• [PROBLEM TO WORK ON]:
Report each line of the data that has "teal" somewhere in it.

• [MATERIAL FOR THIS EXERCISE]:

---

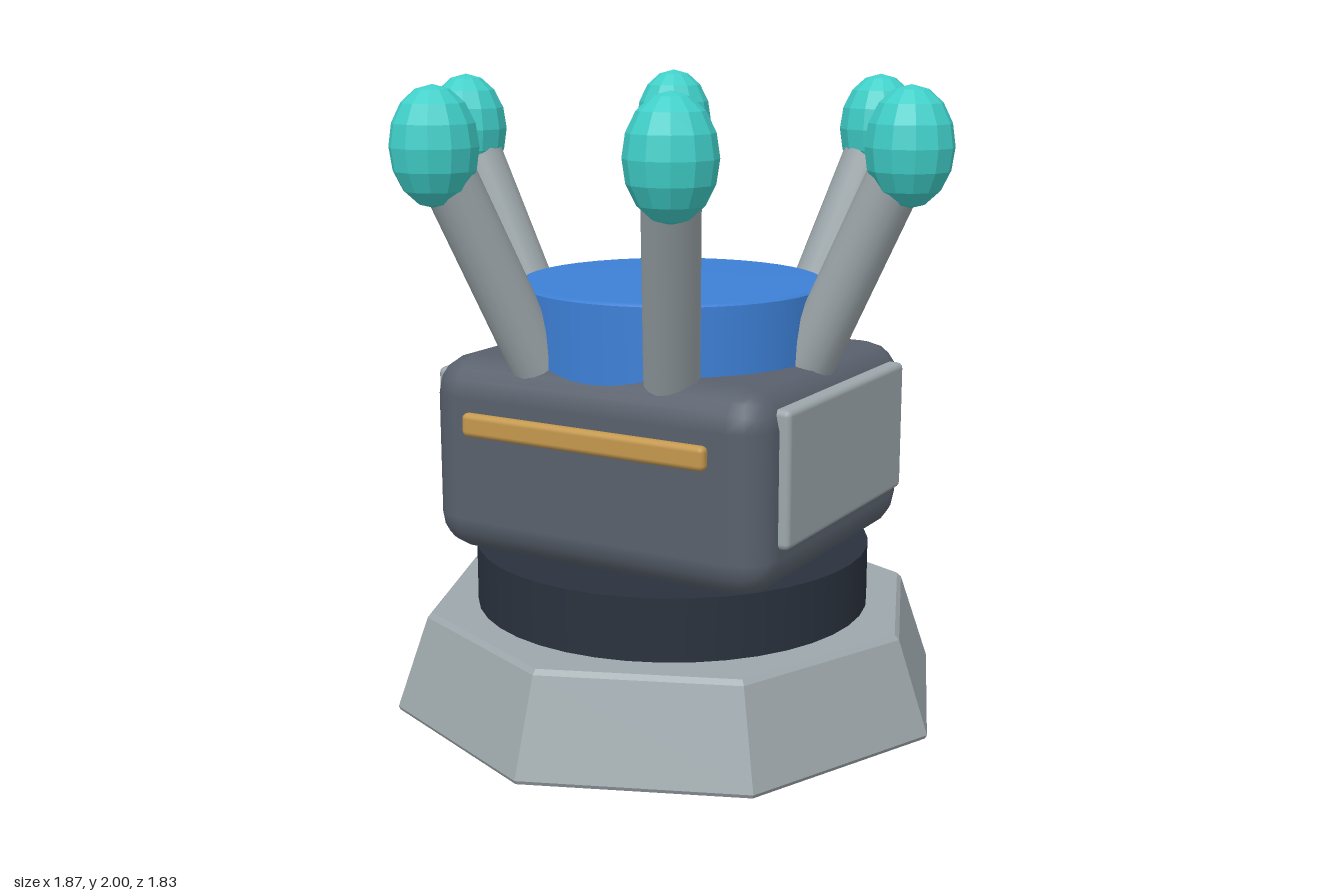
import * as THREE from 'three';
import { RoundedBoxGeometry } from 'three/addons/geometries/RoundedBoxGeometry.js';

const paint = (name, color, flatShading = false) => {
  const m = new THREE.MeshStandardMaterial({ color, flatShading });
  m.name = name;
  return m;
};

export function createModel() {
  const grey = paint('light grey', 0x9da7ab);
  const slate = paint('slate', 0x59616d);
  const navy = paint('dark navy', 0x2a323e);
  const blue = paint('blue', 0x3d80d6);
  const teal = paint('teal', 0x40cfc9);
  const brass = paint('brass', 0xc4984e);
  teal.flatShading = true;

  const model = new THREE.Group();
  model.name = 'podWithStalks';
  const add = (name, geometry, material, x = 0, y = 0, z = 0) => {
    const mesh = new THREE.Mesh(geometry, material);
    mesh.name = name;
    mesh.position.set(x, y, z);
    model.add(mesh);
    return mesh;
  };
  const lathe = (profile, sides) =>
    new THREE.LatheGeometry(profile.map(([r, y]) => new THREE.Vector2(r, y)), sides);
  // Per-face normals for hard-edged parts
  const faceted = (geometry) => {
    const g = geometry.toNonIndexed();
    g.computeVertexNormals();
    return g;
  };

  // Octagonal foot with narrow bevels, corners on the axes
  add('base', faceted(lathe([[0, 0], [0.908, 0], [0.914, 0.012], [0.812, 0.305], [0.797, 0.32], [0, 0.32]], 8)), grey);

  // Turntable ring
  add('turntable', new THREE.CylinderGeometry(0.64, 0.64, 0.21, 40), navy, 0, 0.415, 0);

  // Rounded housing
  add('body', new RoundedBoxGeometry(1.2, 0.63, 1.05, 2, 0.12), slate, 0, 0.835, 0);

  // Side panels
  for (const side of [1, -1]) {
    add(side > 0 ? 'leftPanel' : 'rightPanel',
      new RoundedBoxGeometry(0.06, 0.42, 0.83, 2, 0.02), grey, side * 0.6, 0.882, 0);
  }

  // Front trim bar
  add('frontBar', new RoundedBoxGeometry(0.86, 0.075, 0.04, 2, 0.018), brass, 0, 0.955, 0.545);

  // Drum on top, with a small edge bevel
  add('drum', new THREE.CylinderGeometry(0.49, 0.49, 0.26, 40, 1, true), blue, 0, 1.23, 0);
  add('drumLid', lathe([[0.49, 1.36], [0.48, 1.37], [0, 1.37]], 40), blue);

  // Six leaning stalks with faceted tips
  const up = new THREE.Vector3(0, 1, 0);
  for (let i = 0; i < 6; i++) {
    const a = (i * Math.PI) / 3;
    const at = (r, y) => new THREE.Vector3(Math.cos(a) * r, y, Math.sin(a) * r);
    const foot = at(0.423, 1.02);
    const tip = at(0.8, 1.82);
    const lean = tip.clone().sub(foot);
    const mid = foot.clone().add(tip).multiplyScalar(0.5);
    const stalk = add('stalk' + (i + 1),
      new THREE.CylinderGeometry(0.085, 0.085, lean.length(), 16), grey, mid.x, mid.y, mid.z);
    stalk.quaternion.setFromUnitVectors(up, lean.normalize());
    const bulb = add('stalkTip' + (i + 1), new THREE.SphereGeometry(0.133, 12, 8), teal, tip.x, tip.y, tip.z);
    bulb.scale.y = 0.18 / 0.133;
  }

  return model;
}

---

• [ANSWER TO THIS TASK]:
  const teal = paint('teal', 0x40cfc9);
  teal.flatShading = true;
    const bulb = add('stalkTip' + (i + 1), new THREE.SphereGeometry(0.133, 12, 8), teal, tip.x, tip.y, tip.z);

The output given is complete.